EXERCISE BRIEF
Set every entry below down once more, exactly as it stands, without images.

EXCERPTED RECORDS

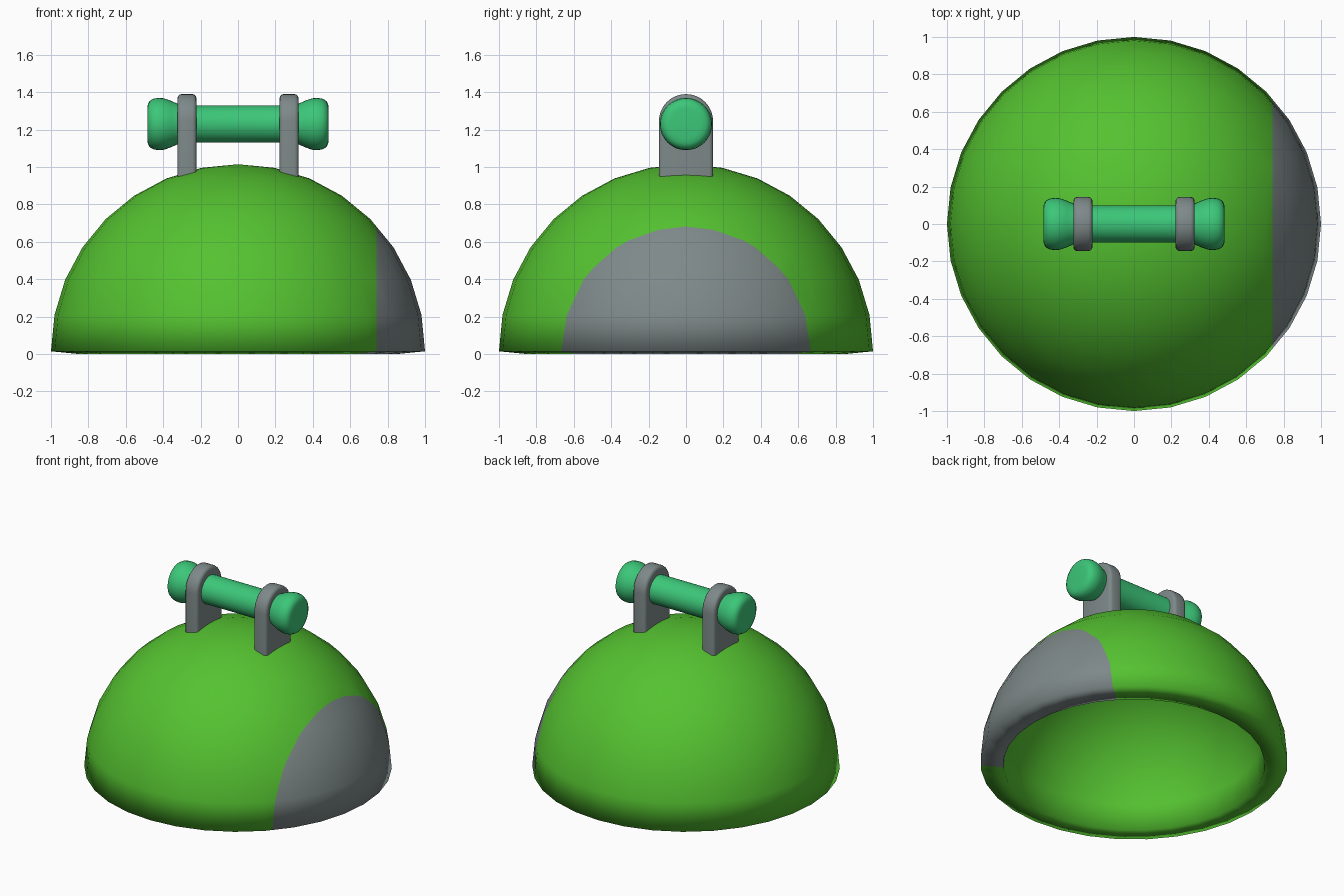
import bpy, bmesh, math
from mathutils import Matrix

if "Cube" in bpy.data.objects:
    bpy.data.objects.remove(bpy.data.objects["Cube"])


def material(name, rgb):
    m = bpy.data.materials.new(name)
    m.diffuse_color = (*rgb, 1)
    m.use_nodes = True
    m.node_tree.nodes["Principled BSDF"].inputs["Base Color"].default_value = m.diffuse_color
    return m


GREEN = material("leaf green", (0.09, 0.54, 0.03))
GREY = material("slate grey", (0.21, 0.25, 0.25))
TEAL = material("emerald green", (0.045, 0.57, 0.19))


def finish(bm, name, mats):
    bmesh.ops.recalc_face_normals(bm, faces=bm.faces)
    me = bpy.data.meshes.new(name)
    bm.to_mesh(me)
    bm.free()
    ob = bpy.data.objects.new(name, me)
    bpy.context.collection.objects.link(ob)
    for m in mats:
        me.materials.append(m)
    bpy.ops.object.select_all(action='DESELECT')
    ob.select_set(True)
    bpy.context.view_layer.objects.active = ob
    bpy.ops.object.shade_smooth_by_angle(angle=math.radians(35))
    return ob


# Hollow dome: half a sphere with a grey patch cut out at the +x side
BASE = 0.015
bm = bmesh.new()
bmesh.ops.create_uvsphere(bm, u_segments=32, v_segments=16, radius=1)
bmesh.ops.delete(bm, geom=[v for v in bm.verts if v.co.z < -0.01], context='VERTS')
bmesh.ops.bisect_plane(bm, geom=bm.verts[:] + bm.edges[:] + bm.faces[:],
                       plane_co=(0.74, 0, 0), plane_no=(1, 0, 0))
for f in bm.faces:
    f.material_index = int(f.calc_center_median().x > 0.74)
bmesh.ops.translate(bm, verts=bm.verts, vec=(0, 0, BASE))
bmesh.ops.recalc_face_normals(bm, faces=bm.faces)
if sum(f.normal.z for f in bm.faces) < 0:
    bmesh.ops.reverse_faces(bm, faces=bm.faces)
dome = finish(bm, "dome", [GREEN, GREY])
if sum(p.normal.z for p in dome.data.polygons) < 0:
    dome.data.flip_normals()
wall = dome.modifiers.new("wall", 'SOLIDIFY')
wall.thickness = 0.15
wall.offset = -1
bpy.ops.object.modifier_move_to_index(modifier="wall", index=0)

# Handle bar with flared rounded ends, turned around the x axis
half = [(0.28, 0.10), (0.32, 0.107), (0.36, 0.125), (0.395, 0.137), (0.42, 0.14),
        (0.45, 0.136), (0.472, 0.124), (0.482, 0.105), (0.485, 0.08)]
profile = [(-x, r) for x, r in reversed(half)] + half
N = 32
bm = bmesh.new()
rings = [[bm.verts.new((x, r * math.cos(2 * math.pi * i / N),
                        1.23 + r * math.sin(2 * math.pi * i / N))) for i in range(N)]
         for x, r in profile]
for a, b in zip(rings, rings[1:]):
    for i in range(N):
        j = (i + 1) % N
        bm.faces.new((a[i], a[j], b[j], b[i]))
bm.faces.new(rings[0])
bm.faces.new(rings[-1])
finish(bm, "handle_bar", [TEAL])

# Two upright brackets with rounded tops
for side, label in ((-1, "left"), (1, "right")):
    bm = bmesh.new()
    R, X0, X1 = 0.145, 0.222, 0.324
    outline = [(R, 0.92)]
    outline += [(R * math.cos(math.pi * i / 16), 1.245 + R * math.sin(math.pi * i / 16))
                for i in range(17)]
    outline += [(-R, 0.92)]
    face = bm.faces.new([bm.verts.new((X0, y, z)) for y, z in outline])
    ext = bmesh.ops.extrude_face_region(bm, geom=[face])
    bmesh.ops.translate(bm, vec=(X1 - X0, 0, 0),
                        verts=[g for g in ext["geom"] if isinstance(g, bmesh.types.BMVert)])
    # round the long edges of the two flat sides
    rim = [e for e in bm.edges if abs(e.verts[0].co.x - e.verts[1].co.x) < 1e-5
           and max(v.co.z for v in e.verts) > 0.93]
    bmesh.ops.bevel(bm, geom=rim, offset=0.022, segments=3, profile=0.5, affect='EDGES')
    if side < 0:
        bmesh.ops.transform(bm, matrix=Matrix.Scale(-1, 4, (1, 0, 0)), verts=bm.verts)
    finish(bm, label + "_bracket", [GREY])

RESPONSE AREA
import bpy, bmesh, math
from mathutils import Matrix

if "Cube" in bpy.data.objects:
    bpy.data.objects.remove(bpy.data.objects["Cube"])


def material(name, rgb):
    m = bpy.data.materials.new(name)
    m.diffuse_color = (*rgb, 1)
    m.use_nodes = True
    m.node_tree.nodes["Principled BSDF"].inputs["Base Color"].default_value = m.diffuse_color
    return m


GREEN = material("leaf green", (0.09, 0.54, 0.03))
GREY = material("slate grey", (0.21, 0.25, 0.25))
TEAL = material("emerald green", (0.045, 0.57, 0.19))


def finish(bm, name, mats):
    bmesh.ops.recalc_face_normals(bm, faces=bm.faces)
    me = bpy.data.meshes.new(name)
    bm.to_mesh(me)
    bm.free()
    ob = bpy.data.objects.new(name, me)
    bpy.context.collection.objects.link(ob)
    for m in mats:
        me.materials.append(m)
    bpy.ops.object.select_all(action='DESELECT')
    ob.select_set(True)
    bpy.context.view_layer.objects.active = ob
    bpy.ops.object.shade_smooth_by_angle(angle=math.radians(35))
    return ob


# Hollow dome: half a sphere with a grey patch cut out at the +x side
BASE = 0.015
bm = bmesh.new()
bmesh.ops.create_uvsphere(bm, u_segments=32, v_segments=16, radius=1)
bmesh.ops.delete(bm, geom=[v for v in bm.verts if v.co.z < -0.01], context='VERTS')
bmesh.ops.bisect_plane(bm, geom=bm.verts[:] + bm.edges[:] + bm.faces[:],
                       plane_co=(0.74, 0, 0), plane_no=(1, 0, 0))
for f in bm.faces:
    f.material_index = int(f.calc_center_median().x > 0.74)
bmesh.ops.translate(bm, verts=bm.verts, vec=(0, 0, BASE))
bmesh.ops.recalc_face_normals(bm, faces=bm.faces)
if sum(f.normal.z for f in bm.faces) < 0:
    bmesh.ops.reverse_faces(bm, faces=bm.faces)
dome = finish(bm, "dome", [GREEN, GREY])
if sum(p.normal.z for p in dome.data.polygons) < 0:
    dome.data.flip_normals()
wall = dome.modifiers.new("wall", 'SOLIDIFY')
wall.thickness = 0.15
wall.offset = -1
bpy.ops.object.modifier_move_to_index(modifier="wall", index=0)

# Handle bar with flared rounded ends, turned around the x axis
half = [(0.28, 0.10), (0.32, 0.107), (0.36, 0.125), (0.395, 0.137), (0.42, 0.14),
        (0.45, 0.136), (0.472, 0.124), (0.482, 0.105), (0.485, 0.08)]
profile = [(-x, r) for x, r in reversed(half)] + half
N = 32
bm = bmesh.new()
rings = [[bm.verts.new((x, r * math.cos(2 * math.pi * i / N),
                        1.23 + r * math.sin(2 * math.pi * i / N))) for i in range(N)]
         for x, r in profile]
for a, b in zip(rings, rings[1:]):
    for i in range(N):
        j = (i + 1) % N
        bm.faces.new((a[i], a[j], b[j], b[i]))
bm.faces.new(rings[0])
bm.faces.new(rings[-1])
finish(bm, "handle_bar", [TEAL])

# Two upright brackets with rounded tops
for side, label in ((-1, "left"), (1, "right")):
    bm = bmesh.new()
    R, X0, X1 = 0.145, 0.222, 0.324
    outline = [(R, 0.92)]
    outline += [(R * math.cos(math.pi * i / 16), 1.245 + R * math.sin(math.pi * i / 16))
                for i in range(17)]
    outline += [(-R, 0.92)]
    face = bm.faces.new([bm.verts.new((X0, y, z)) for y, z in outline])
    ext = bmesh.ops.extrude_face_region(bm, geom=[face])
    bmesh.ops.translate(bm, vec=(X1 - X0, 0, 0),
                        verts=[g for g in ext["geom"] if isinstance(g, bmesh.types.BMVert)])
    # round the long edges of the two flat sides
    rim = [e for e in bm.edges if abs(e.verts[0].co.x - e.verts[1].co.x) < 1e-5
           and max(v.co.z for v in e.verts) > 0.93]
    bmesh.ops.bevel(bm, geom=rim, offset=0.022, segments=3, profile=0.5, affect='EDGES')
    if side < 0:
        bmesh.ops.transform(bm, matrix=Matrix.Scale(-1, 4, (1, 0, 0)), verts=bm.verts)
    finish(bm, label + "_bracket", [GREY])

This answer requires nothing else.